Supplementing the NHS could hail a more effective recovery for employees, companies and even UK healthcare says Charlie MacEwan, corporate communications director at WPA
Given the economy and the challenges that companies face, employers are acutely aware of their costs. Employees seem less connected. Employers think that medical insurance is expensive. Some question its value while others annually gauge the success of their broker by how much they can cut the premium.
The fundamental problem is that, while companies understand their healthcare costs, employees think that the perk of medical insurance is free and there is little incentive for them to act as customers when they are a patient. Why try to understand the costs and benefits when you are in the hands of a capable consultant?
To change this, perceptions need to evolve. Some employers engage in strategies that stop premium inflation becoming a self-fulfilling prophecy.
If price is the problem, the advice should be to put a strategy in place to remove the issue and make the benefit sustainable into the longer term. A deductible, where employees become partners to the scheme and contribute to costs is effective and becoming well used.
Perhaps change the benefit structure so that different levels of employees are entitled to different benefits such as a cash plan for the 20-somethings and a more comprehensive policy for the directors.
Variety and value create engagement.
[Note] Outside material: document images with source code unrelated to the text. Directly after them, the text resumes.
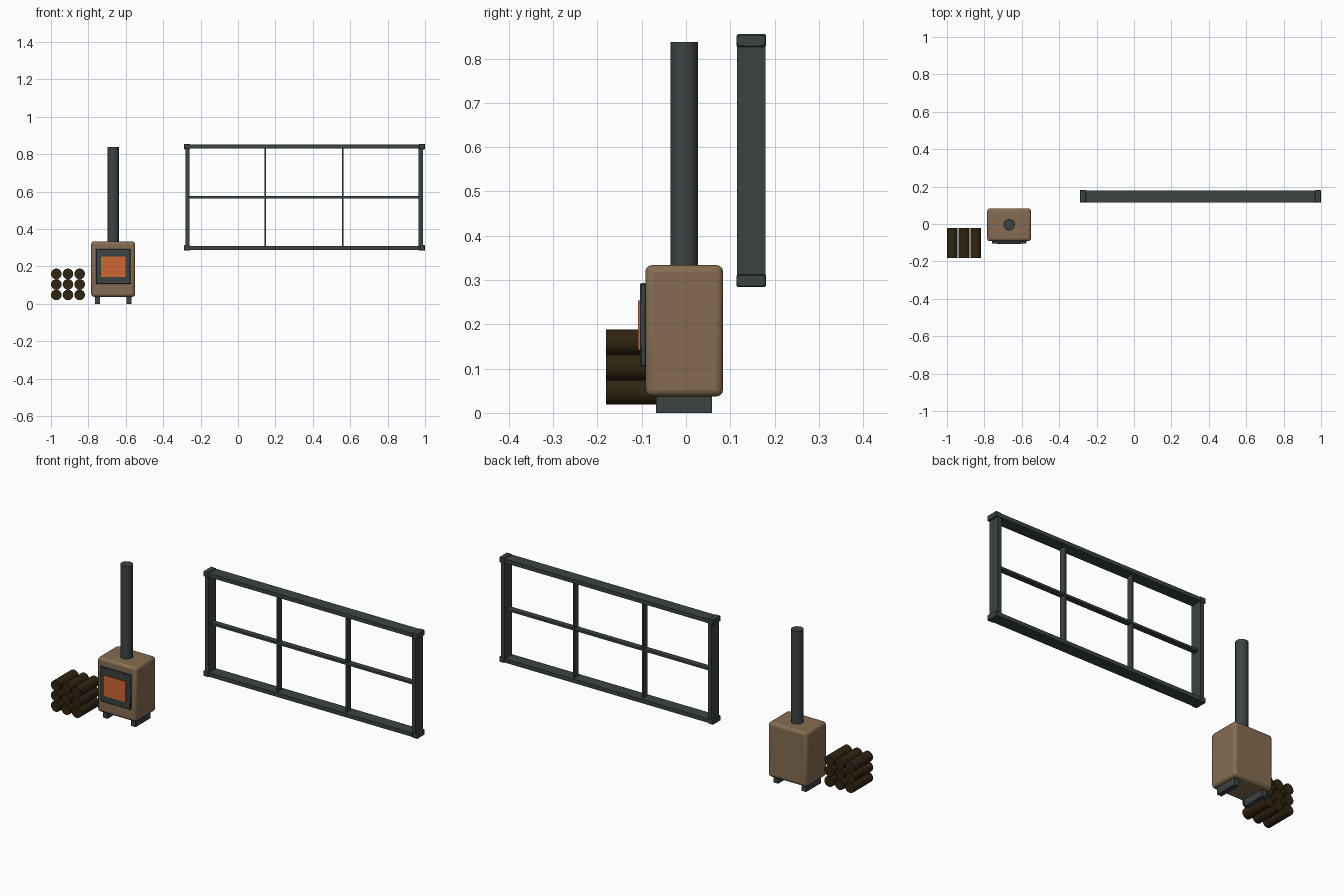
import bpy, math

if "Cube" in bpy.data.objects:
    bpy.data.objects.remove(bpy.data.objects["Cube"])


def mat(name, rgb):
    m = bpy.data.materials.new(name)
    m.diffuse_color = (*rgb, 1)
    m.use_nodes = True
    m.node_tree.nodes["Principled BSDF"].inputs["Base Color"].default_value = m.diffuse_color
    return m


STEEL = mat("dark_steel", (0.045, 0.055, 0.056))
BROWN = mat("brown_enamel", (0.235, 0.152, 0.083))
EMBER = mat("ember_orange", (0.62, 0.135, 0.036))
BARK = mat("dark_bark", (0.03, 0.018, 0.006))


def smooth(o):
    bpy.ops.object.select_all(action='DESELECT')
    o.select_set(True)
    bpy.context.view_layer.objects.active = o
    bpy.ops.object.shade_smooth_by_angle(angle=math.radians(40))


def box(name, x, y, z, m, bevel=0, segments=1):
    """Box from (min, max) ranges on each axis."""
    bpy.ops.mesh.primitive_cube_add(size=1)
    o = bpy.context.object
    o.name = name
    rs = (x, y, z)
    c = [(a + b) / 2 for a, b in rs]
    s = [b - a for a, b in rs]
    for v in o.data.vertices:
        v.co = [v.co[i] * s[i] for i in range(3)]
    o.location = c
    o.data.materials.append(m)
    if bevel:
        b = o.modifiers.new("bevel", 'BEVEL')
        b.width, b.segments = bevel, segments
        smooth(o)
    return o


def rod(name, r, length, loc, m, sides, rot=(0, 0, 0)):
    bpy.ops.mesh.primitive_cylinder_add(vertices=sides, radius=r, depth=length,
                                        location=loc, rotation=rot)
    o = bpy.context.object
    o.name = name
    o.data.materials.append(m)
    smooth(o)
    return o


# stove
box("stove_body", (-0.785, -0.55), (-0.092, 0.084), (0.037, 0.334), BROWN, 0.016, 3)
for side, x0 in (("left", -0.765), ("right", -0.596)):
    box(f"stove_leg_{side}", (x0, x0 + 0.027), (-0.068, 0.059), (0, 0.045), STEEL)
box("stove_door", (-0.76, -0.575), (-0.104, -0.09), (0.105, 0.293), STEEL, 0.003)
box("fire_glass", (-0.732, -0.602), (-0.108, -0.103), (0.142, 0.254), EMBER)
rod("flue_pipe", 0.0315, 0.518, (-0.667, -0.004, 0.579), STEEL, 16)

# stacked firewood
for i in range(3):
    for j in range(3):
        rod(f"log_{i}_{j}", 0.0285, 0.159,
            (-0.9715 + 0.0625 * i, -0.1015, 0.0475 + 0.0562 * j),
            BARK, 16, (math.pi / 2, 0, 0))

# window frame: rails, stiles and corner blocks
Y = (0.1155, 0.1795)
for name, z in (("bottom", 0.2985), ("top", 0.8405)):
    box(f"{name}_rail", (-0.275, 0.985), Y, (z - 0.0105, z + 0.0105), STEEL)
    for side, x in (("left", -0.2735), ("right", 0.9835)):
        box(f"{name}_{side}_corner", (x - 0.0165, x + 0.0165), (0.114, 0.181),
            (z - 0.0145, z + 0.0145), STEEL, 0.003)
for side, x in (("left", -0.2695), ("right", 0.977)):
    box(f"{side}_stile", (x - 0.011, x + 0.011), Y, (0.30, 0.84), STEEL)

# glazing bars
for i, x in enumerate((0.145, 0.56)):
    box(f"vertical_bar_{i}", (x - 0.0045, x + 0.0045), (0.13, 0.165), (0.30, 0.84), STEEL)
box("horizontal_bar", (-0.27, 0.98), (0.132, 0.163), (0.564, 0.576), STEEL)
I have yet to see a plan that pays for hospital treatments on a Thursday or Friday so that employees can convalesce over the weekend – a bit radical but it at least reduces the costs associated with a key person being absent due to illness.
Isn’t it ironic how some people think that medical insurance is an alternative to the NHS. This view tends to be combined with a ‘full refund, private at all costs’ demand which naturally adds to the costs, claims and premiums; often excessive and sometimes unnecessary.
There are significant savings to be made by defining private healthcare as supplementing the NHS. The best place for emergency care is the NHS so it could be seen as profligate to have private intensive care (except for postelective surgery) as an insured benefit.
NHS cancer care is excellent in some parts of the UK which is why customers are now given the option to rely on the NHS for cancer care. Along a similar vein, some effective cancer drugs remain unavailable in the NHS which is why some insurers will now only pay for advanced therapeutic drugs that are not ‘readily available’ on the NHS.
The fundamental problem is that employees think that the perk of medical insurance is free and there is little incentive for them to act as customers when they are a patient
Supplementing things is all about paying for the things that you need to pay for. Personally, I would never pay for something if it was free somewhere else. Private healthcare has always supplemented the work of the NHS reducing the queues, giving NHS patients more attention and cleaning hospitals.
In financial terms this support adds up to £2 billion per year. Supplementing is becoming more refined in the cash plan sector which is evolving into an NHS top-up market, possibly because 97 per cent of Britons do not know what a cash plan is, and policies are developing to include relevant benefits such as NHS car-parking, second opinions, GP fees, cancer drugs, emergency abroad cover and cosmetic surgery. NHS top-up policies are finally doing what they say on the packet.
Last year, I became a case study after an emergency admission with pancreatitis. I stayed at Dorset County for six days because ‘it was the best place for me’ – it cost me nothing although some may say I have been paying for it for all of my working career. I needed my gall bladder removed and I had a choice; wait 94 days, according to Dr Foster, to have it removed in the same hospital or 4 days and go to the BMI hospital next door. It cost WPA £5,202 – I know because, through Shared Responsibility, I paid my share.
Supplementing the NHS, which is common in the rest of Europe – 93 per cent of people in Holland have top-up schemes – means that the insured patient has a choice. By exercising that choice, downward pressure on claims costs will prevail.
With the private sector more involved in the NHS than some would care to admit, supplementing the NHS is symptomatic of that partnership and has enormous potential to make healthcare spending more efficient. Being a patient may be a virtue but it is not a reason to pay twice.